Next came the grips, Renthal’s push–on grip was launched late ’09, and immediately gained popularity. Renthal drew on their years of experience in manufacturing motocross grips, this meant development times were relatively quick for them. They tested a few motocross grips on bicycles, and instantly found that their trials grip was well suited to the job. They increased the width allowing them to add a harder wearing outer section, where they discovered most of the wear occurred. The whole project took six months from start to finish. I really do love using the push–on grips. I prefer to glue and wire them on, giving total reliability and confidence when out riding. Then shortly after came the plans for the lock–on grip, this project started in July ’08 and I asked Ian Collins (Cycle Product Marketing Manager) why they felt the need to create a lock–on grip, “Whilst we believe the push–on grip type grip can offer performance advantages in terms of comfort, a lock–on grip has the advantage of being very easy to fit effectively and consistently, and offers the most durable attachment to the bars. These performance advantages drove us to develop a lock–on grip.”

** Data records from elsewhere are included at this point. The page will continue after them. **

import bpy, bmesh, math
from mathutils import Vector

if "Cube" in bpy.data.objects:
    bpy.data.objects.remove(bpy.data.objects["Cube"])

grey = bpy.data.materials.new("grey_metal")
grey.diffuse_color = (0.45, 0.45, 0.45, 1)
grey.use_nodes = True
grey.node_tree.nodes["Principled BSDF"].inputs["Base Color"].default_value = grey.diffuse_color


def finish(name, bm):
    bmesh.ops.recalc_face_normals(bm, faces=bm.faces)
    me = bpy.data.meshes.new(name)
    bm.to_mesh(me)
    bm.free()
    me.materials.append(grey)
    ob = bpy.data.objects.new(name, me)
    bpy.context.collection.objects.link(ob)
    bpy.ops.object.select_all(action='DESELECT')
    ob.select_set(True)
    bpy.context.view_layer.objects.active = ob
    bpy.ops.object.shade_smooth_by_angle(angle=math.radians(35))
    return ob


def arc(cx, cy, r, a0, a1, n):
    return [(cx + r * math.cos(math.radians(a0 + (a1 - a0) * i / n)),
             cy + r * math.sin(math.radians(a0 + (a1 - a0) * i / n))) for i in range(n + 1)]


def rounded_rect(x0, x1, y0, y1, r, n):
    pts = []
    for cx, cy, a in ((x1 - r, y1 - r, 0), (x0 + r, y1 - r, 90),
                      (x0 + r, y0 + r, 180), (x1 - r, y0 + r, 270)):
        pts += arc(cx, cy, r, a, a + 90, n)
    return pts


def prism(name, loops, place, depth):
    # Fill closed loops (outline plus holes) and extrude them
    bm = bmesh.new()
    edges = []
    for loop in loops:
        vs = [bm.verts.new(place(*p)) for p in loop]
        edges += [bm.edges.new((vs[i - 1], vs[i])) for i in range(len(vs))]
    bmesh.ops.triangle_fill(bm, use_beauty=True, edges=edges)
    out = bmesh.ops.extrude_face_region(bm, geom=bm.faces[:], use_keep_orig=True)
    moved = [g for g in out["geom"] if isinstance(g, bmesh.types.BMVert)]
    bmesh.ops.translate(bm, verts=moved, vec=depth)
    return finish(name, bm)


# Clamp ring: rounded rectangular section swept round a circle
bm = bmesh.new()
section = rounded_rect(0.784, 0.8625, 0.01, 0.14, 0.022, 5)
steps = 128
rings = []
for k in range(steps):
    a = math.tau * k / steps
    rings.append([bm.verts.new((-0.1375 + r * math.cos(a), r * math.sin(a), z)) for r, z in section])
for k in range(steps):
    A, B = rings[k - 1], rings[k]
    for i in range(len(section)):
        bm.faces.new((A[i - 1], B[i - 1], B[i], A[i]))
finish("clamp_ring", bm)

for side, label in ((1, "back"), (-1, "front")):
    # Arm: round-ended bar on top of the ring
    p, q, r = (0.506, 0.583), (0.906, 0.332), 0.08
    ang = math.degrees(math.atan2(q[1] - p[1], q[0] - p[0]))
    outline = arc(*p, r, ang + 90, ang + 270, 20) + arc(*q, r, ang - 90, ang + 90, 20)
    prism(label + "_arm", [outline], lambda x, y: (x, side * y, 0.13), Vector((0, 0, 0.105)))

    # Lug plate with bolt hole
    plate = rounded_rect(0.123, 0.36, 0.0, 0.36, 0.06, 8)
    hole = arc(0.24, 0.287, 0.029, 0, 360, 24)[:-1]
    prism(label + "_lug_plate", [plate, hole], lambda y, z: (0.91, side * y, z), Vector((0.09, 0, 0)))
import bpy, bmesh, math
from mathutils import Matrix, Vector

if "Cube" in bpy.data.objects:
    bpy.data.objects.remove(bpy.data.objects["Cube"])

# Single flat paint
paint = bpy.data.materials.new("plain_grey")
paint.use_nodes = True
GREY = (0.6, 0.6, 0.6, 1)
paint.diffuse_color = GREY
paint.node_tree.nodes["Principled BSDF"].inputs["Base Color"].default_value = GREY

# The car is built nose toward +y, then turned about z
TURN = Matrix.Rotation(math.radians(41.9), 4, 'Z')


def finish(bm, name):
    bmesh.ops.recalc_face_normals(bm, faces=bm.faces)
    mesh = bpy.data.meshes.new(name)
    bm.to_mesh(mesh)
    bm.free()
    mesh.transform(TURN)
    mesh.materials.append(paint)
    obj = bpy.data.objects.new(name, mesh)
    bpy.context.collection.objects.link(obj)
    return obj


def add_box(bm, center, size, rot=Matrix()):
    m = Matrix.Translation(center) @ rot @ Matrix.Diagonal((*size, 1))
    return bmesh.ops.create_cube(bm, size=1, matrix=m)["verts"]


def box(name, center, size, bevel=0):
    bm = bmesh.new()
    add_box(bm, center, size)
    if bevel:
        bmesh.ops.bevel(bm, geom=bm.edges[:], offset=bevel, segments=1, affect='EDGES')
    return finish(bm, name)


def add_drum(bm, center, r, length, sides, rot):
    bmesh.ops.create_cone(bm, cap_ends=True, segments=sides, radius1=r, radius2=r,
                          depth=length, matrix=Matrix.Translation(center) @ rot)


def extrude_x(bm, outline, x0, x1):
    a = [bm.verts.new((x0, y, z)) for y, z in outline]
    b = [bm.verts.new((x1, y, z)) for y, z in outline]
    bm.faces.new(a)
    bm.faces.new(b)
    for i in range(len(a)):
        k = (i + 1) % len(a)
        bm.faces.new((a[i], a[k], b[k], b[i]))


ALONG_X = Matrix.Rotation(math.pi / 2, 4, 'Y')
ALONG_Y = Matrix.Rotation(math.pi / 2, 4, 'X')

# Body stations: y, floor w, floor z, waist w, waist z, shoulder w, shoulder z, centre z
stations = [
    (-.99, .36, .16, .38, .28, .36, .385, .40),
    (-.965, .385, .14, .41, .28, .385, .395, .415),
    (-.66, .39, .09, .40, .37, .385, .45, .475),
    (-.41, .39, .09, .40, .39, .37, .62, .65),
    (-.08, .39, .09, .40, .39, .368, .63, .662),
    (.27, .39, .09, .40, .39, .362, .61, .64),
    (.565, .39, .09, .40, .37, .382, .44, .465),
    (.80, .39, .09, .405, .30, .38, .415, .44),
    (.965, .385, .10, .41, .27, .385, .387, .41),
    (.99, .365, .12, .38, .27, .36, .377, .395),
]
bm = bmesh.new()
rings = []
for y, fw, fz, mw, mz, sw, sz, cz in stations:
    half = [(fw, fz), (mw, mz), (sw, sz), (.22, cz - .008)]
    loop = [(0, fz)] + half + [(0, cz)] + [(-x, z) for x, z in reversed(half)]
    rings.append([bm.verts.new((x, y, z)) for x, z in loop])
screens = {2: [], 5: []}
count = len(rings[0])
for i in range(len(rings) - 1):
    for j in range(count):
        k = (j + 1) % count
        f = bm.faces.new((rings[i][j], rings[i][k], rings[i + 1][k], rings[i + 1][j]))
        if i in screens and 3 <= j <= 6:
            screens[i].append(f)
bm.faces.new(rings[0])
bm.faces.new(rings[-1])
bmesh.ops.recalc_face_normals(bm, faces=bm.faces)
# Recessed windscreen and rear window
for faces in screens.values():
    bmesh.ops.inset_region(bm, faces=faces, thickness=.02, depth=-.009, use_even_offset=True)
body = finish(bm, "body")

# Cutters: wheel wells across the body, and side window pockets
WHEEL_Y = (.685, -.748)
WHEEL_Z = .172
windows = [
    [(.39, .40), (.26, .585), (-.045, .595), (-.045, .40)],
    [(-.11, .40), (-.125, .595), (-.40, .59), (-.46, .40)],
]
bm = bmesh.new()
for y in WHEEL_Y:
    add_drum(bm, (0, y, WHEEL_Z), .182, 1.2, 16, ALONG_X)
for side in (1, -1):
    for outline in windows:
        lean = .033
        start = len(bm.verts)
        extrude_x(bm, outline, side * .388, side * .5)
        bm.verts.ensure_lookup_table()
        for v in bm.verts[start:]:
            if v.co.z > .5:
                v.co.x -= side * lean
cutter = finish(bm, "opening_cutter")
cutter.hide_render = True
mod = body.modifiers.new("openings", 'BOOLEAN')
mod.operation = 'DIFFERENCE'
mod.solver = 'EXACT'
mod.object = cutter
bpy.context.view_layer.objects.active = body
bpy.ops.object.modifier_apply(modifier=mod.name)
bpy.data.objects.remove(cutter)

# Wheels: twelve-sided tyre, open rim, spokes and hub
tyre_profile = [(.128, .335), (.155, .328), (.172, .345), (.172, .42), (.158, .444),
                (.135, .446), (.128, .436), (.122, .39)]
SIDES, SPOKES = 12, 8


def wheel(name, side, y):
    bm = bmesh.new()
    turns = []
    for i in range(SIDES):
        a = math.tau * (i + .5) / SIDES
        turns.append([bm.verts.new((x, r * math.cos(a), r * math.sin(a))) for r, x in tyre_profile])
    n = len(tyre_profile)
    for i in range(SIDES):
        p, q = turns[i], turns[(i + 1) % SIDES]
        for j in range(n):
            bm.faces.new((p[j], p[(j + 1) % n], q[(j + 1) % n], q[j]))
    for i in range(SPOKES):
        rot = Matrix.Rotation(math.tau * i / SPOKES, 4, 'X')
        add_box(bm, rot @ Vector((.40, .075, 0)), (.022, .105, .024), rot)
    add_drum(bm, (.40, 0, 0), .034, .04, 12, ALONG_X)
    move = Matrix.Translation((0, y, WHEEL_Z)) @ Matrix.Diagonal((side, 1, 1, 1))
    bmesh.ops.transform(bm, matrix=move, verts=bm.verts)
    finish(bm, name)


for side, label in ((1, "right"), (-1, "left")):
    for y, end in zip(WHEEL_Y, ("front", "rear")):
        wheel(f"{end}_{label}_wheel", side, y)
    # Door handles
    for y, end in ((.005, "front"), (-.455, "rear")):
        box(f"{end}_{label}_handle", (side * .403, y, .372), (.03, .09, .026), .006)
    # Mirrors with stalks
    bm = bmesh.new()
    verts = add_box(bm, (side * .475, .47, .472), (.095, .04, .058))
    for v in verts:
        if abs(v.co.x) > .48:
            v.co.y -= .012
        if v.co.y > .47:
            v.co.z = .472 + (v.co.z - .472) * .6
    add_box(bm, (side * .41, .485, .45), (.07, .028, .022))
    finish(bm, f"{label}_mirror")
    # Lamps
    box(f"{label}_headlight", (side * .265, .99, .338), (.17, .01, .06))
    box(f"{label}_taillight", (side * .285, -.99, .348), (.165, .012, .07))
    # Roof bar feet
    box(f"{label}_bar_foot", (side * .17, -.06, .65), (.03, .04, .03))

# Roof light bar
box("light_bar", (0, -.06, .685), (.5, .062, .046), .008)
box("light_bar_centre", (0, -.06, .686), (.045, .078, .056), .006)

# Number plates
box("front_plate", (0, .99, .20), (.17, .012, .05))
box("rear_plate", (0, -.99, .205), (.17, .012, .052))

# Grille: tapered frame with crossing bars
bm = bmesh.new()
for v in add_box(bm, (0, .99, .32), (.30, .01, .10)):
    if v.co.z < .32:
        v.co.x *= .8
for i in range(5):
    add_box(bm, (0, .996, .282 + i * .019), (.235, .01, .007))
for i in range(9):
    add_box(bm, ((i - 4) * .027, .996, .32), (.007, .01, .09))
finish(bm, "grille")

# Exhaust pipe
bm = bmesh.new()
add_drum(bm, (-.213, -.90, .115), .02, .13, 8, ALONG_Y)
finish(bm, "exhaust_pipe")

I first received the Renthal lock on grip in a soft, medium and hard compounds as well as the Kevlar. The Kevlar is all about softness versus durability, the compound combines a soft and tacky feel with increased durability, and has been my favourite for some time. However I have recently received a knew soft grip replacing the existing soft prototype and this also seems amazing. Renthal don’t offer colour options as such. They see the grip as a technical product and its performance is the most important factor, hence the colour is a result of the compound they use. The Kevlar compound uses millions of randomly aligned Kevlar particles suspended within the TPE (Thermo Plastic Elastomer). As the grip wears, more of the Kevlar particles become exposed, giving added resistance to wear, whilst still maintaining the same soft and tacky feel. As pro rider Neil Donoghue points out, “grips are such an important part of the bike and it’s great seeing someone take the time and effort to make them right. I tested out a few compounds and decided on the ones I liked. The attention to detail is great and it shows in the quality of the final products.”
Aside from their compound options, I bet you’re thinking ‘what makes Renthal lock–ons different to other grips on the market?’ The key differentiating point is that it features a collar (6061 T6 aluminium) permanently bonded to the glass reinforced poly propylene (GRPP) body. As a rider can generate a huge amount of torque on the grip, it is the development of the bonding process which has taken the time to perfect (there were initially many computer–modelled versions). This permanently bonded collar will totally eliminate any play developing over time. Renthal have made metal/composite prototypes with three distinctly different designs. The first two prototypes were produced in August ’09. These two were developed independently and from them the final direction for the product was set. This final design that I have been using has been evolving over the last two years and after making minor changes along the way, they are now almost ready to produce the final version.
So when will they be released? I am told that the grips will go into production later this year. So there we have it, a brief insight into just how much time and effort Renthal put into the development of their products. I can assure you that it doesn’t just stop there though, these guys have plenty of other tricks up their sleeves.